Go Down

Topic: Where did you start with Micro controllers? (Read 7 times) previous topic - next topic


or to have remained stubbornly "quirky" (like the 8-bit PICs.)

I've taken to viewing programming PIC 16-series devices (particularly in assembler) as a form of masochism or aversion therapy.
"Pete, it's a fool looks for logic in the chambers of the human heart." Ulysses Everett McGill.
Do not send technical questions via personal messaging - they will be ignored.


to have remained stubbornly "quirky" (like the 8-bit PICs.)

If you code in a high level language like C, the core itself is mostly transparent.


1979 ......SYM-1 with 2k ram (and you think 32K is'nt enough ? You have'nt lived in the fast lane mate)
Sadly, 2k was'nt enough either, 4k was pushing the proverbial uphill, just. So I frankensteined an S-100 16k memory board to the SYM memory interface.
All this with my parents bugging me on why I was wasting my lowly wages on rubbish !

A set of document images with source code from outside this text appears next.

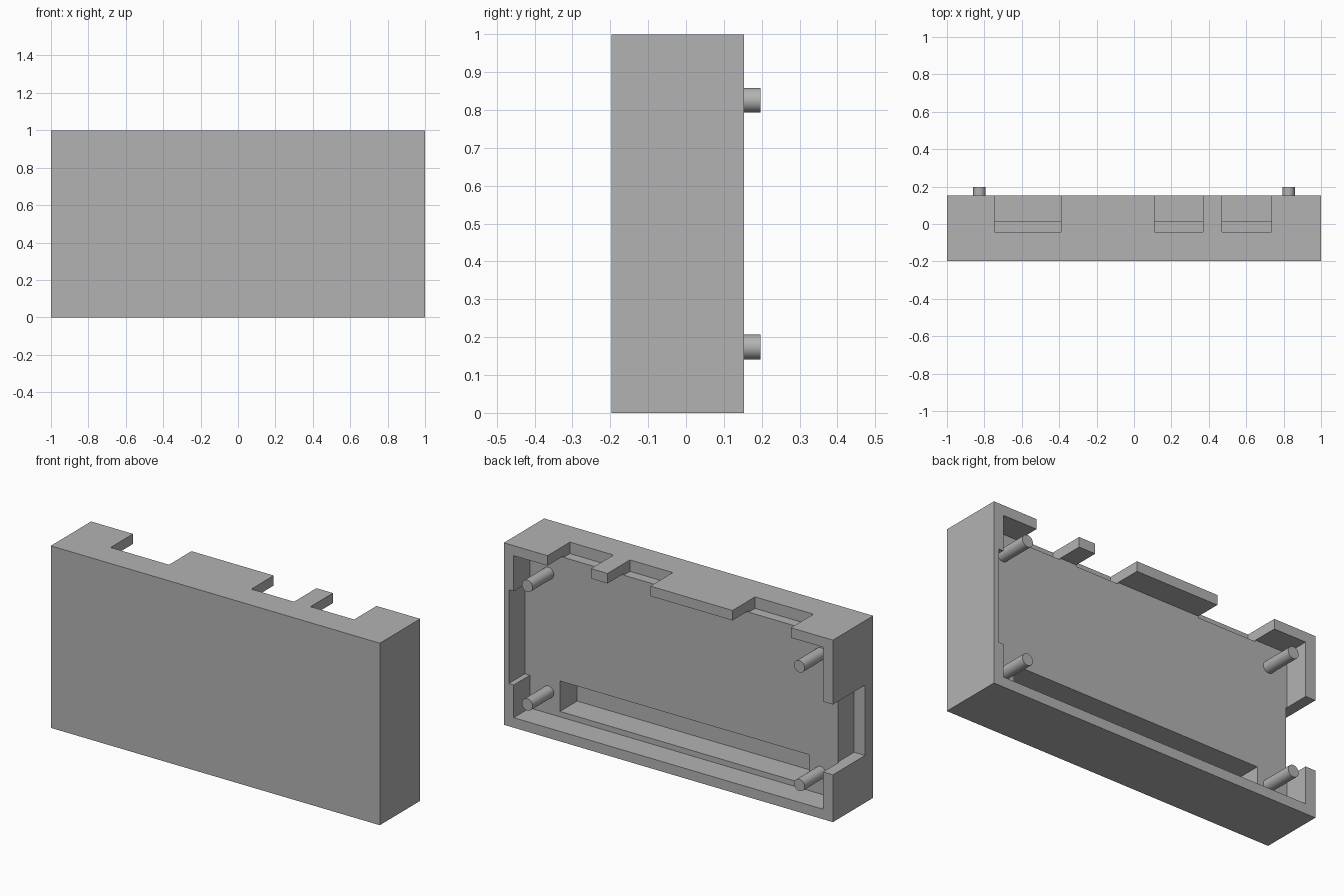
import bpy
from math import radians

default_cube = bpy.data.objects.get("Cube")
if default_cube:
    bpy.data.objects.remove(default_cube, do_unlink=True)

grey = bpy.data.materials.new("plain grey")
grey.use_nodes = True
grey.diffuse_color = (0.45, 0.45, 0.45, 1)
grey.node_tree.nodes["Principled BSDF"].inputs["Base Color"].default_value = grey.diffuse_color

FRONT, BACK, FLOOR, PIN_TIP = -0.197, 0.153, 0.013, 0.197
OPEN = 0.3  # cutters run past the open back


def box(name, x, y, z):
    """Axis-aligned box from three (low, high) ranges."""
    bpy.ops.mesh.primitive_cube_add(size=1, location=[sum(r) / 2 for r in (x, y, z)])
    ob = bpy.context.object
    ob.name = name
    ob.scale = [r[1] - r[0] for r in (x, y, z)]
    bpy.ops.object.transform_apply(location=True, rotation=False, scale=True)
    return ob


def cut(target, name, x, y, z):
    """Remove a box-shaped volume from the target."""
    cutter = box(name, x, y, z)
    cutter.hide_render = True
    mod = target.modifiers.new(name, "BOOLEAN")
    mod.operation = "DIFFERENCE"
    mod.solver = "EXACT"
    mod.object = cutter
    bpy.context.view_layer.objects.active = target
    bpy.ops.object.modifier_apply(modifier=mod.name)
    bpy.data.objects.remove(cutter, do_unlink=True)


# Housing shell with an open back
housing = box("housing", (-1, 1), (FRONT, BACK), (0, 1))
housing.data.materials.append(grey)
cut(housing, "main_cavity", (-0.94, 0.94), (FLOOR, OPEN), (0.055, 0.945))

# Long slot sunk into the cavity floor
cut(housing, "header_slot", (-0.757, 0.757), (-0.136, 0.1), (0.085, 0.252))

# Connector openings through the top wall
for x in ((-0.745, -0.39), (0.11, 0.37), (0.47, 0.735)):
    cut(housing, "top_opening", x, (-0.042, OPEN), (0.937, 1.1))

# Opening through the right wall and shallow relief inside the left wall
cut(housing, "side_opening", (-1.1, -0.934), (-0.126, OPEN), (0.26, 0.646))
cut(housing, "side_relief", (0.9, 0.97), (FLOOR, OPEN), (0.235, 0.75))

# Four mounting pins rising from the cavity floor
base = FLOOR - 0.01
for side, x in (("left", 0.827), ("right", -0.827)):
    for level, z in (("upper", 0.826), ("lower", 0.174)):
        bpy.ops.mesh.primitive_cylinder_add(
            vertices=40, radius=0.0325, depth=PIN_TIP - base,
            location=(x, (PIN_TIP + base) / 2, z), rotation=(radians(90), 0, 0))
        pin = bpy.context.object
        pin.name = f"{level}_{side}_pin"
        pin.data.materials.append(grey)
        bpy.ops.object.shade_smooth_by_angle()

Jan 26, 2013, 05:44 pm Last Edit: Jan 26, 2013, 05:47 pm by focalist Reason: 1

Maybe was 1982, maybe a bit earlier, but was the same beast, I had access to one when I babysat for a programmer.. And then again in 1983 at a weeklong technology camp at the university of Wisconsin... where we also had access to the university Xerox Sigma Six.

Machine language baby!  (lord it was so awful doing just about anything.. I remember a dice rolling program that took me weeks of poring the SYM manuals.. do I get points for the fact that I succeeded, self taught, a year before my first computer class?)
When the testing is complete there will be... cake.


Hey, I still got the boards.
I also bought a second SYM-1 some years later to try out sbc to sbc comms. You're right about learning programming before taking traditional classes. I aced my digital electronics labs at the Airforce training college some years later, and that was on a MicroProfessor.

Go Up